A few days ago we announced that we were excited to be offering our Mindfulness for Life program at Pierce County libraries all summer. I attached an article on meditation in schools to the announcement on Facebook. The article had several problematic statements including:
“This research suggests that meditation may help to close the “achievement gap” between inner-city students and their suburban counterparts. It is said the gap exists for many reasons, with one being the sheer amount of stress that underserved students face on a daily basis. There are also factors such as poverty, absent or distracted parental input, actual physical dangers, and fear that can play huge parts in a child’s ability to focus in a school environment. These kinds of chronic stressors can actually affect children’s ability to learn, and cause damage to their brains.”

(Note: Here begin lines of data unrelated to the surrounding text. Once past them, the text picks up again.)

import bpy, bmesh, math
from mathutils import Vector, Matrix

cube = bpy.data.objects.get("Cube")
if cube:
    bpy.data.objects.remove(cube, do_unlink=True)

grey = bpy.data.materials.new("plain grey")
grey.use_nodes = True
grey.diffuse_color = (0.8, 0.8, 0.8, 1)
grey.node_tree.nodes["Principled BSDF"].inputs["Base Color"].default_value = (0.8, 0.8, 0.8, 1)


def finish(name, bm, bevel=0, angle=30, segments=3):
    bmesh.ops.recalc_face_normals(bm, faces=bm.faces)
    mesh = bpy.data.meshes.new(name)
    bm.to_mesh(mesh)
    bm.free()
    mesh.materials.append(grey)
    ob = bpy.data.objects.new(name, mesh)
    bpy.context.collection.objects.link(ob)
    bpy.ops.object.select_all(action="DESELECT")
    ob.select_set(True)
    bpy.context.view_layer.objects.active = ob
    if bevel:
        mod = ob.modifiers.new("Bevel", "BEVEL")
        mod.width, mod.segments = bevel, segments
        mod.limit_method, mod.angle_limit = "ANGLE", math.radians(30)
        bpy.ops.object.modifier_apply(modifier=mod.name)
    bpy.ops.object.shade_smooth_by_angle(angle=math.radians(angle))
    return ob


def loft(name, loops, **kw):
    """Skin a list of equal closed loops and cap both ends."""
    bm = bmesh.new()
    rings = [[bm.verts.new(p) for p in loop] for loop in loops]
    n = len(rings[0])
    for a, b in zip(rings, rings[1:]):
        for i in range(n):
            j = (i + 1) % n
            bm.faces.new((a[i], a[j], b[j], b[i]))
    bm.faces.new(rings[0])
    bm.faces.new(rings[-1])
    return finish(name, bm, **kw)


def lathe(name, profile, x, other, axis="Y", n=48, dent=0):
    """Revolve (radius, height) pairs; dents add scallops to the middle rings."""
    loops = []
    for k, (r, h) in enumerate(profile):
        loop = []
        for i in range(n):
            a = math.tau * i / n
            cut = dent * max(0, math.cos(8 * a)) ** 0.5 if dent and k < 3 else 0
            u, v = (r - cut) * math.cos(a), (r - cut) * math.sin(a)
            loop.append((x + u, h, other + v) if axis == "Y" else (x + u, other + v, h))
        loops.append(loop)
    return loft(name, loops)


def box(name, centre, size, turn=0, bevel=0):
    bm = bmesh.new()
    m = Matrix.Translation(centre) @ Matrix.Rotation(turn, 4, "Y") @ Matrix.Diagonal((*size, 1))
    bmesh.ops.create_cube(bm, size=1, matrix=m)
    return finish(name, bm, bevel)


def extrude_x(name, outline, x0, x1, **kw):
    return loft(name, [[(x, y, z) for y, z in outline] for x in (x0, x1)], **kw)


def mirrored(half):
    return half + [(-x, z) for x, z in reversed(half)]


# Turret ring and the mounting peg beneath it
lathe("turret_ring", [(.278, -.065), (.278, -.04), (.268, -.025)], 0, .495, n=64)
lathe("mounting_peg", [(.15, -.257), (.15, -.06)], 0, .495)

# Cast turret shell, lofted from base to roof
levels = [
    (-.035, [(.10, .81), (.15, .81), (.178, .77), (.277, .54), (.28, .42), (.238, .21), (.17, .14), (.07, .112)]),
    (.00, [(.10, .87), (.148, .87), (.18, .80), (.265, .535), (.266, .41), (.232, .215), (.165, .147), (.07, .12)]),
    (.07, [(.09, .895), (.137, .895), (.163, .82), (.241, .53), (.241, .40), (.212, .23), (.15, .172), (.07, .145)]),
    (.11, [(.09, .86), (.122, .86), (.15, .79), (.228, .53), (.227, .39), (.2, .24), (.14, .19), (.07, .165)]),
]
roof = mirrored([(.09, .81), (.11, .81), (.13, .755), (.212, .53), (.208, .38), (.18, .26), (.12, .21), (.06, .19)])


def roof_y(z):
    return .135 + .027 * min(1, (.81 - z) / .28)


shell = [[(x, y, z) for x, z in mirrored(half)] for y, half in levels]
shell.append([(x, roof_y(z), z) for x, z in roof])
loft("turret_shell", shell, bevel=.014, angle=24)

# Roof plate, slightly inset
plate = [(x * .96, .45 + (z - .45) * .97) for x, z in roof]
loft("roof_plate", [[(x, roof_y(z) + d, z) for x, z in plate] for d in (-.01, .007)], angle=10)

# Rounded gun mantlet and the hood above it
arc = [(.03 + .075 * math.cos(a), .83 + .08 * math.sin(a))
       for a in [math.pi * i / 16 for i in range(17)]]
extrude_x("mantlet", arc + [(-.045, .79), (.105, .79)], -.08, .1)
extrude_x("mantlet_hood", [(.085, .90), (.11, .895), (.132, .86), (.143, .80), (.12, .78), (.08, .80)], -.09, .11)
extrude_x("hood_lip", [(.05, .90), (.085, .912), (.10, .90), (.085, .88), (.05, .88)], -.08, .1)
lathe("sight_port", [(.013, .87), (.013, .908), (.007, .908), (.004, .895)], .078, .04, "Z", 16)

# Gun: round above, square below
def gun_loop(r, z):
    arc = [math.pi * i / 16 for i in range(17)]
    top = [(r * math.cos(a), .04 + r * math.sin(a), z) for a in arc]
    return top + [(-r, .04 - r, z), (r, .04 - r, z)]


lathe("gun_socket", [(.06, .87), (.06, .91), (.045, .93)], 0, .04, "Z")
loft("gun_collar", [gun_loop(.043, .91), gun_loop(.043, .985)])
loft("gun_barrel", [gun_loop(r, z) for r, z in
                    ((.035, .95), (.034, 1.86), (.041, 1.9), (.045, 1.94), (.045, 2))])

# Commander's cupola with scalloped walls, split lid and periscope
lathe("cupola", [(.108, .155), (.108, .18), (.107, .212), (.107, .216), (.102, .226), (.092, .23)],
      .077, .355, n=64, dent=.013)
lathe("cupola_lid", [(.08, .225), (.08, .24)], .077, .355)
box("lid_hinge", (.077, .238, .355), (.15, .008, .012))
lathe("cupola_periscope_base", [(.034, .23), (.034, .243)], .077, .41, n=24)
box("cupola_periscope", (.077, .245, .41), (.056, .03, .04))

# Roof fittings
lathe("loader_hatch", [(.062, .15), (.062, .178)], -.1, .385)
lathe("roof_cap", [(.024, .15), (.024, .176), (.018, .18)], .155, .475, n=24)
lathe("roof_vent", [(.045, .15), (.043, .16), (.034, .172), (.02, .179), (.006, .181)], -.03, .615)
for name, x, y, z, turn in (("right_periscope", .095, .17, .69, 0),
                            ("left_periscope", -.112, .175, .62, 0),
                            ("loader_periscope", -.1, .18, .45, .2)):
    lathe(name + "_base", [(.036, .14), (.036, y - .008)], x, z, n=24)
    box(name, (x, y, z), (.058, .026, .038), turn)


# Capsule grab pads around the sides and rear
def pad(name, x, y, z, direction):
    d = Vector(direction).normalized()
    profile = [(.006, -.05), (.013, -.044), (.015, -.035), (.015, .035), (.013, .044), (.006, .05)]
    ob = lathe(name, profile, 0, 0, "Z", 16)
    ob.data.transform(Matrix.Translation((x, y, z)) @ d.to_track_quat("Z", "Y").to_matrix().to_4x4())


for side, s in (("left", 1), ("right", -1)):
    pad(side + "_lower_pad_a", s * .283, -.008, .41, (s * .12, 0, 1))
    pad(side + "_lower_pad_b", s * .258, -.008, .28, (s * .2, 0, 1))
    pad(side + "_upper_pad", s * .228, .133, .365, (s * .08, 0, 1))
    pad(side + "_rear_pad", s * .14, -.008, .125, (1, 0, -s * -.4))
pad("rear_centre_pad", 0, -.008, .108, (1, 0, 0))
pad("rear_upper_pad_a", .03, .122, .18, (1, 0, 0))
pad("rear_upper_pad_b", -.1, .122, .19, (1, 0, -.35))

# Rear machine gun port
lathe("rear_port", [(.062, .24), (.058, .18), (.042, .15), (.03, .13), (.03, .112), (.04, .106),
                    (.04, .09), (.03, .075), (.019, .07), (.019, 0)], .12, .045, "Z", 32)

It was made clear to me that statements such as this suggest that parents and communities of color are to blame for the achievement gap while ignoring the systemic white supremacy and institutional racism that have created and continue to contribute to these conditions. The fact that this article came from a yoga industry website also highlights the ways in which the yoga industry continues to participate in and reinforce structures of oppression.

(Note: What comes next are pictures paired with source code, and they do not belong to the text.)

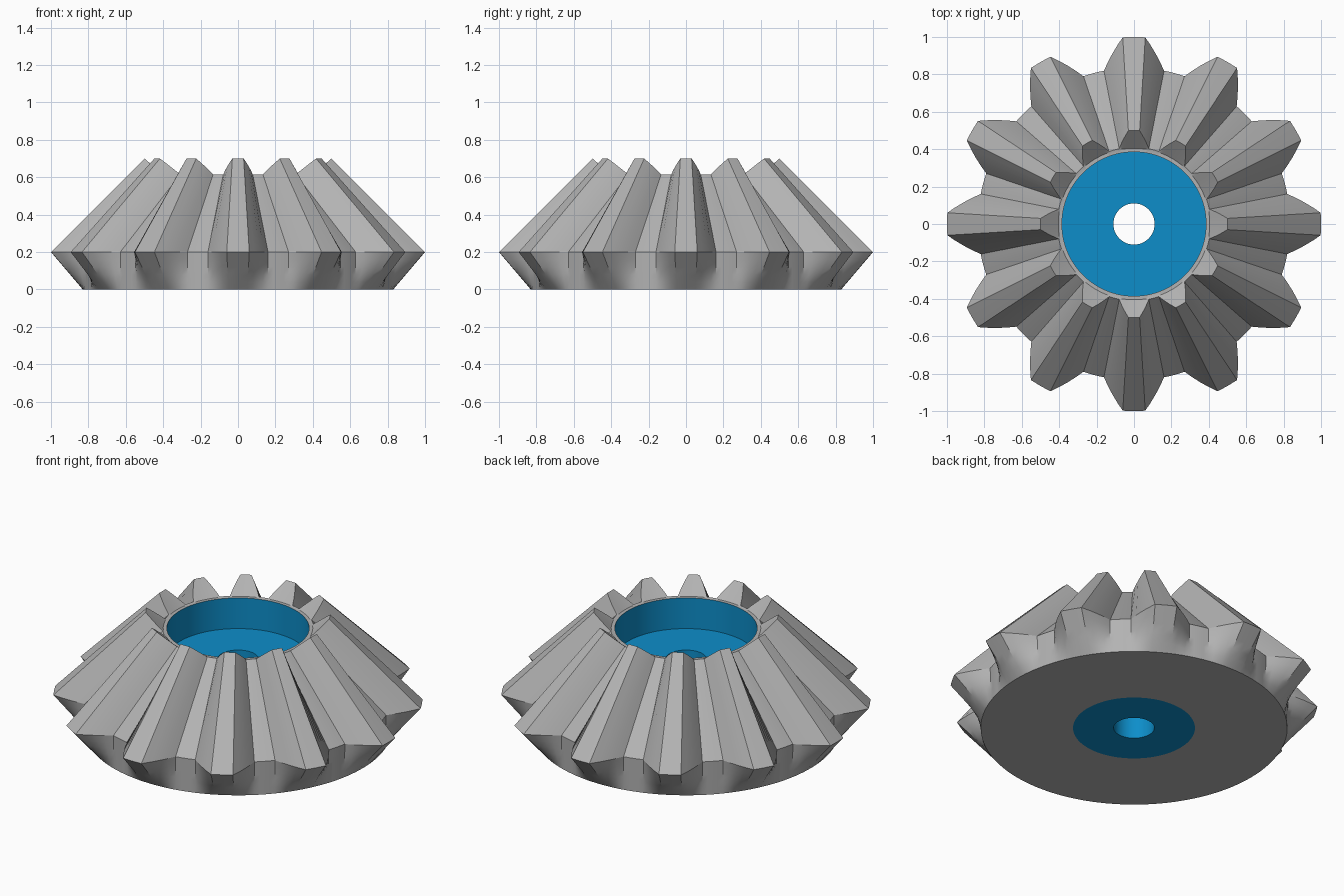
import bpy, bmesh, math

if "Cube" in bpy.data.objects:
    bpy.data.objects.remove(bpy.data.objects["Cube"])

TEETH = 12
PITCH = 2 * math.pi / TEETH
TIP = math.radians(3.45)     # half angle of the tooth tip
ROOT = math.radians(11.1)    # half angle of the tooth foot


def material(name, rgb):
    m = bpy.data.materials.new(name)
    m.diffuse_color = (*rgb, 1)
    m.use_nodes = True
    m.node_tree.nodes["Principled BSDF"].inputs["Base Color"].default_value = m.diffuse_color
    return m


grey = material("grey metal", (0.45, 0.45, 0.45))
blue = material("blue paint", (0.004, 0.27, 0.59))

# Tooth outline: (angle, height factor), 1 on the tip and 0 in the valley
outline = []
for t in range(TEETH):
    corners = [(-ROOT, 0), (-TIP, 1), (TIP, 1), (ROOT, 0), (PITCH - ROOT, 0)]
    for (a0, k0), (a1, k1), n in zip(corners, corners[1:], (4, 2, 4, 4)):
        for i in range(n):
            f = i / n
            outline.append((t * PITCH + a0 + (a1 - a0) * f, k0 + (k1 - k0) * f))


def loft(name, rings, mat):
    """Each ring is (valley radius, valley z, tip radius, tip z)."""
    bm = bmesh.new()
    rows = []
    for r0, z0, r1, z1 in rings:
        row = []
        for a, k in outline:
            r = r0 + (r1 - r0) * k
            row.append(bm.verts.new((r * math.cos(a), r * math.sin(a), z0 + (z1 - z0) * k)))
        rows.append(row)
    n = len(outline)
    for lo, hi in zip(rows, rows[1:]):
        for i in range(n):
            j = (i + 1) % n
            bm.faces.new((lo[i], lo[j], hi[j], hi[i]))
    mesh = bpy.data.meshes.new(name)
    bm.to_mesh(mesh)
    bm.free()
    mesh.materials.append(mat)
    ob = bpy.data.objects.new(name, mesh)
    bpy.context.collection.objects.link(ob)
    bpy.ops.object.select_all(action='DESELECT')
    ob.select_set(True)
    bpy.context.view_layer.objects.active = ob
    bpy.ops.object.shade_smooth_by_angle(angle=math.radians(30))
    return ob


def circle(r, z):
    return (r, z, r, z)


# Toothed body: underside, back cone flaring into the teeth, tooth faces, top rim
back = [(0.83 + 0.005 * f, 0.2 * f, 0.83 + 0.17 * f, 0.2 * f)
        for f in (0, 0.2, 0.4, 0.6, 0.8, 1)]
loft("gear_body",
     [circle(0.33, 0)] + back + [(0.41, 0.615, 0.5, 0.7), circle(0.405, 0.613), circle(0.385, 0.613)],
     grey)

# Blue hub: recess wall, recess floor, shaft hole, underside disc
loft("hub_insert",
     [circle(0.385, 0.613), circle(0.385, 0.43), circle(0.11, 0.43), circle(0.11, 0), circle(0.33, 0)],
     blue)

This is completely dissonant with our values here at SKY and our commitment to being an anti-racist anti-oppression organization. I did not read the article as carefully or critically as I should have and my carelessness is inexcusable. (I should have shared something like this with you, which lays out the research that has been done on mindfulness in education.)

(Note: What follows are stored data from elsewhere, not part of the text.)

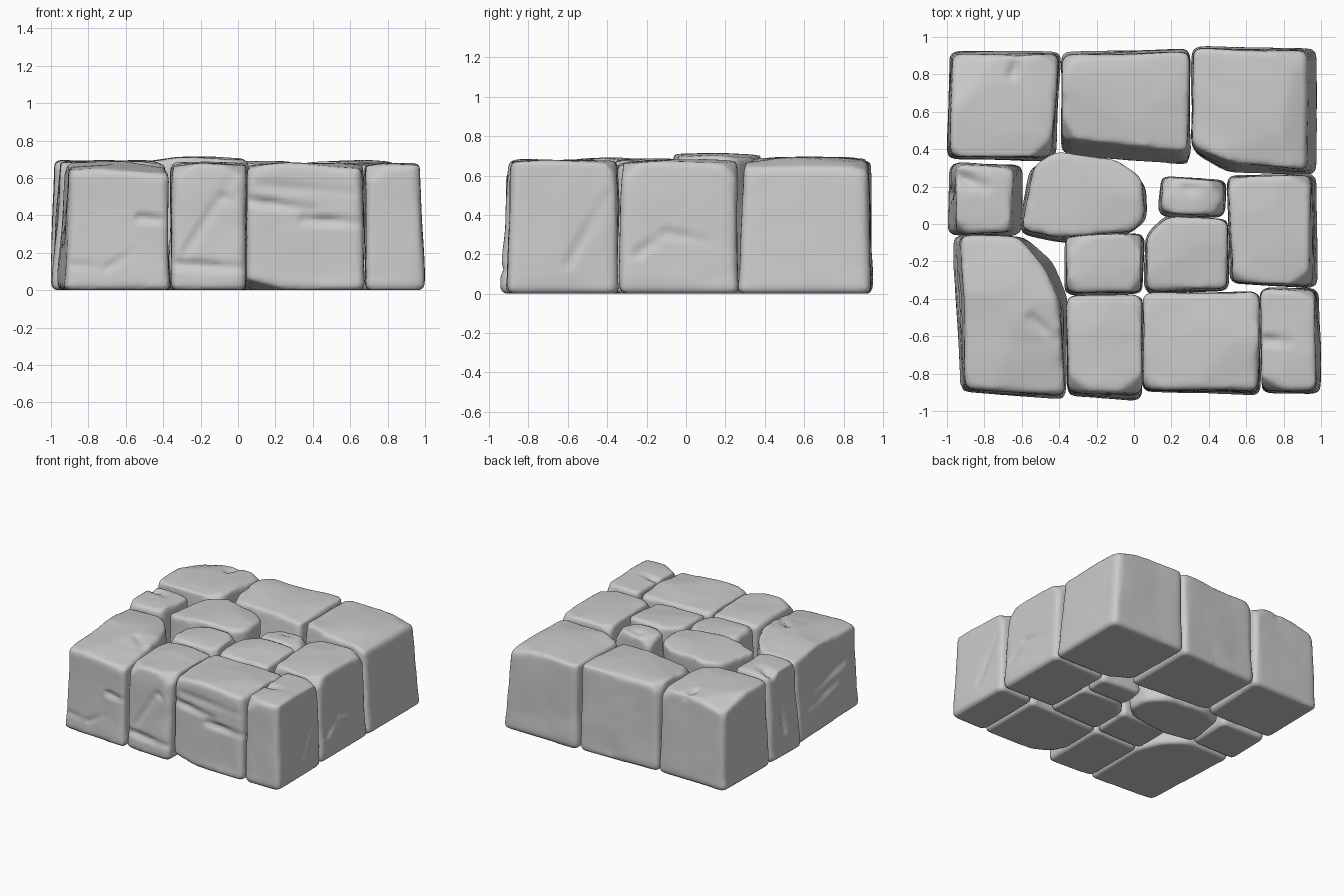
import bpy, bmesh, math, random
from mathutils import Vector, noise

if "Cube" in bpy.data.objects:
    bpy.data.objects.remove(bpy.data.objects["Cube"])

VOXEL = 0.019


def chip(bm, co, no):
    """Slice a flat facet off the block and close the hole."""
    bmesh.ops.bisect_plane(bm, geom=bm.verts[:] + bm.edges[:] + bm.faces[:], dist=1e-5,
                           plane_co=co, plane_no=no, clear_outer=True)
    rim = [e for e in bm.edges if e.is_boundary]
    if rim:
        bmesh.ops.holes_fill(bm, edges=rim, sides=0)


def stone(name, base, top, height, seed, grooves=(), chips=()):
    rng = random.Random(seed)
    bm = bmesh.new()
    lo = [bm.verts.new((x, y, 0)) for x, y in base]
    hi = [bm.verts.new((x, y, height)) for x, y in top]
    bm.faces.new(lo[::-1])
    bm.faces.new(hi)
    n = len(lo)
    for i in range(n):
        j = (i + 1) % n
        bm.faces.new((lo[i], lo[j], hi[j], hi[i]))
    centre = sum((v.co for v in hi), Vector()) / n
    radius = min((v.co - centre).length for v in hi)

    # round the upright corners and the bottom rim
    upright = [e for e in bm.edges if abs(e.verts[0].co.z - e.verts[1].co.z) > 0.3]
    bmesh.ops.bevel(bm, geom=upright, offset=0.035, segments=2, profile=0.5, affect='EDGES')
    rim = [e for e in bm.edges if max(v.co.z for v in e.verts) < 0.001]
    bmesh.ops.bevel(bm, geom=rim, offset=0.016, segments=1, affect='EDGES')

    # shallow hammered facets crown the top, then some top corners are knocked off
    for k in range(4):
        a = rng.uniform(0, 1.5) + k * math.pi / 2
        d = Vector((math.cos(a), math.sin(a), 0))
        chip(bm, centre + d * radius * rng.uniform(0.15, 0.5),
             d * rng.uniform(0.05, 0.15) + Vector((0, 0, 1)))
    for k in range(n):
        if n == 4 and rng.random() < 0.6:
            c = Vector((*top[k], height))
            out = (c - centre).normalized() + Vector((0, 0, rng.uniform(0.4, 1)))
            chip(bm, c - out.normalized() * rng.uniform(0.045, 0.065), out)
    for co, no in chips:
        chip(bm, Vector(co), Vector(no))
    bmesh.ops.recalc_face_normals(bm, faces=bm.faces[:])
    me = bpy.data.meshes.new(name)
    bm.to_mesh(me)
    bm.free()
    ob = bpy.data.objects.new(name, me)
    bpy.context.collection.objects.link(ob)

    # dense skin with worn edges
    rm = ob.modifiers.new("skin", 'REMESH')
    rm.mode, rm.voxel_size = 'VOXEL', VOXEL
    sm = ob.modifiers.new("wear", 'SMOOTH')
    sm.factor, sm.iterations = 0.5, 6
    dg = bpy.context.evaluated_depsgraph_get()
    skin = bpy.data.meshes.new_from_object(ob.evaluated_get(dg))
    ob.modifiers.clear()
    ob.data = skin

    # gentle surface undulation plus carved cracks, fading out at the flat underside
    offset = Vector((seed * 3.7, seed * 1.3, seed * 2.1))
    moves = []
    for v in skin.vertices:
        p = v.co
        d = 0.012 * noise.noise(p * 2.5 + offset)
        d += 0.005 * (abs(noise.noise(p * 4 + offset * 2)) - 0.2)
        for a, b, depth, width in grooves:
            a, b = Vector(a), Vector(b)
            t = max(0, min(1, (p - a).dot(b - a) / (b - a).length_squared))
            r = (p - a.lerp(b, t)).length / width
            if r < 1:
                d -= depth * (1 - r) * (0.4 + 0.6 * math.sin(math.pi * min(1, t + 0.25)))
        moves.append(p + v.normal * d * min(1, max(0, p.z) / 0.08))
    for v, p in zip(skin.vertices, moves):
        v.co = (p.x, p.y, max(0, p.z))
    skin.polygons.foreach_set("use_smooth", [True] * len(skin.polygons))
    return ob


# back row, outer corners sloping down
stone("back_left_stone",
      [(-1, .35), (-.42, .34), (-.39, .92), (-.99, .93)],
      [(-.98, .36), (-.45, .36), (-.40, .91), (-.97, .91)], .695, 1,
      [((-.65, .8, .69), (-.62, .9, .66), .03, .04)],
      [((-.91, .85, .65), (-.25, .25, 1))])
stone("back_middle_stone",
      [(-.39, .37), (.30, .31), (.30, .94), (-.39, .92)],
      [(-.38, .46), (.29, .38), (.30, .92), (-.38, .90)], .69, 2)
stone("back_right_stone",
      [(.31, .38), (.5, .27), (.98, .26), (.98, .94), (.31, .95)],
      [(.31, .42), (.54, .32), (.92, .29), (.92, .92), (.32, .94)], .69, 3, (),
      [((.88, .6, .655), (.35, 0, 1)), ((.9, .9, .63), (.3, .3, 1))])

# middle rows
stone("left_stone",
      [(-1, -.06), (-.6, -.06), (-.59, .32), (-.99, .33)],
      [(-.95, -.06), (-.66, -.04), (-.64, .30), (-.95, .32)], .69, 4,
      [((-.95, .26, .68), (-.8, .2, .69), .04, .05),
       ((-.98, .15, .2), (-.97, .2, .6), .02, .04)])
stone("oval_stone",
      [(-.61, -.05), (-.35, -.1), (-.04, -.06), (.07, .02), (.06, .2), (-.06, .32), (-.38, .36), (-.56, .3)],
      [(-.6, -.03), (-.4, -.07), (0, -.04), (.06, .04), (.04, .25), (-.1, .35), (-.42, .39), (-.53, .32)], .71, 5)
stone("pebble_stone",
      [(.13, .04), (.49, .03), (.5, .24), (.14, .26)],
      [(.14, .06), (.48, .04), (.49, .23), (.15, .26)], .67, 6,
      [((.28, .19, .65), (.36, .18, .65), .025, .04)])
stone("right_stone",
      [(.51, -.32), (.98, -.34), (.98, .27), (.5, .26)],
      [(.52, -.32), (.94, -.33), (.94, .26), (.5, .25)], .685, 7,
      [((.98, -.25, .2), (.98, -.1, .31), .02, .04), ((.98, -.1, .31), (.98, .1, .27), .02, .04)])
stone("inner_left_stone",
      [(-.37, -.38), (.05, -.38), (.06, -.05), (-.37, -.05)],
      [(-.36, -.37), (.04, -.37), (.05, -.05), (-.36, -.06)], .69, 8)
stone("inner_right_stone",
      [(.06, -.37), (.51, -.36), (.51, .03), (.17, .05), (.06, -.06)],
      [(.07, -.36), (.5, -.35), (.5, .02), (.18, .04), (.07, -.07)], .68, 9)

# front row
stone("front_left_stone",
      [(-.93, -.9), (-.36, -.94), (-.35, -.4), (-.43, -.2), (-.58, -.07), (-.97, -.06)],
      [(-.90, -.88), (-.37, -.91), (-.41, -.4), (-.48, -.23), (-.62, -.07), (-.92, -.06)], .69, 10,
      [((-.53, -.92, .39), (-.36, -.93, .37), .03, .03),
       ((-.93, -.9, .14), (-.7, -.92, .12), .012, .03), ((-.7, -.92, .12), (-.55, -.93, .21), .012, .03),
       ((-.94, -.7, .42), (-.95, -.3, .34), .035, .05), ((-.94, -.6, .3), (-.95, -.2, .24), .025, .04),
       ((-.55, -.5, .68), (-.42, -.62, .67), .02, .04)])
stone("front_inner_left_stone",
      [(-.36, -.92), (.04, -.95), (.05, -.38), (-.36, -.38)],
      [(-.35, -.89), (.04, -.90), (.04, -.38), (-.36, -.39)], .68, 11,
      [((-.28, -.91, .2), (-.02, -.91, .62), .014, .04),
       ((-.33, -.92, .14), (.04, -.94, .12), .03, .035),
       ((-.08, -.91, .5), (-.04, -.91, .48), .02, .03)])
stone("front_inner_right_stone",
      [(.04, -.9), (.68, -.92), (.68, -.36), (.05, -.37)],
      [(.05, -.88), (.66, -.89), (.67, -.36), (.05, -.37)], .68, 12,
      [((.06, -.89, .48), (.4, -.9, .43), .03, .035), ((.35, -.9, .38), (.66, -.9, .36), .03, .035),
       ((.12, -.89, .56), (.62, -.9, .52), .012, .04)],
      [((.05, -.9, .06), (-.25, -.25, -.9))])
stone("front_right_stone",
      [(.68, -.91), (1, -.91), (.99, -.34), (.68, -.34)],
      [(.68, -.89), (.97, -.89), (.97, -.35), (.68, -.35)], .68, 13,
      [((.7, -.62, .67), (.82, -.63, .67), .03, .04), ((1, -.6, .15), (.98, -.4, .5), .015, .04)])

Here at SKY we are committed to creating a culture of giving and receiving feedback and holding each other to account in love and integrity. It was a beloved student who pointed out to me the problems with the article I had posted and I am so very grateful to be in community where this type of exchange can happen. I am also appreciative for the opportunity to take responsibility and acknowledge the impact.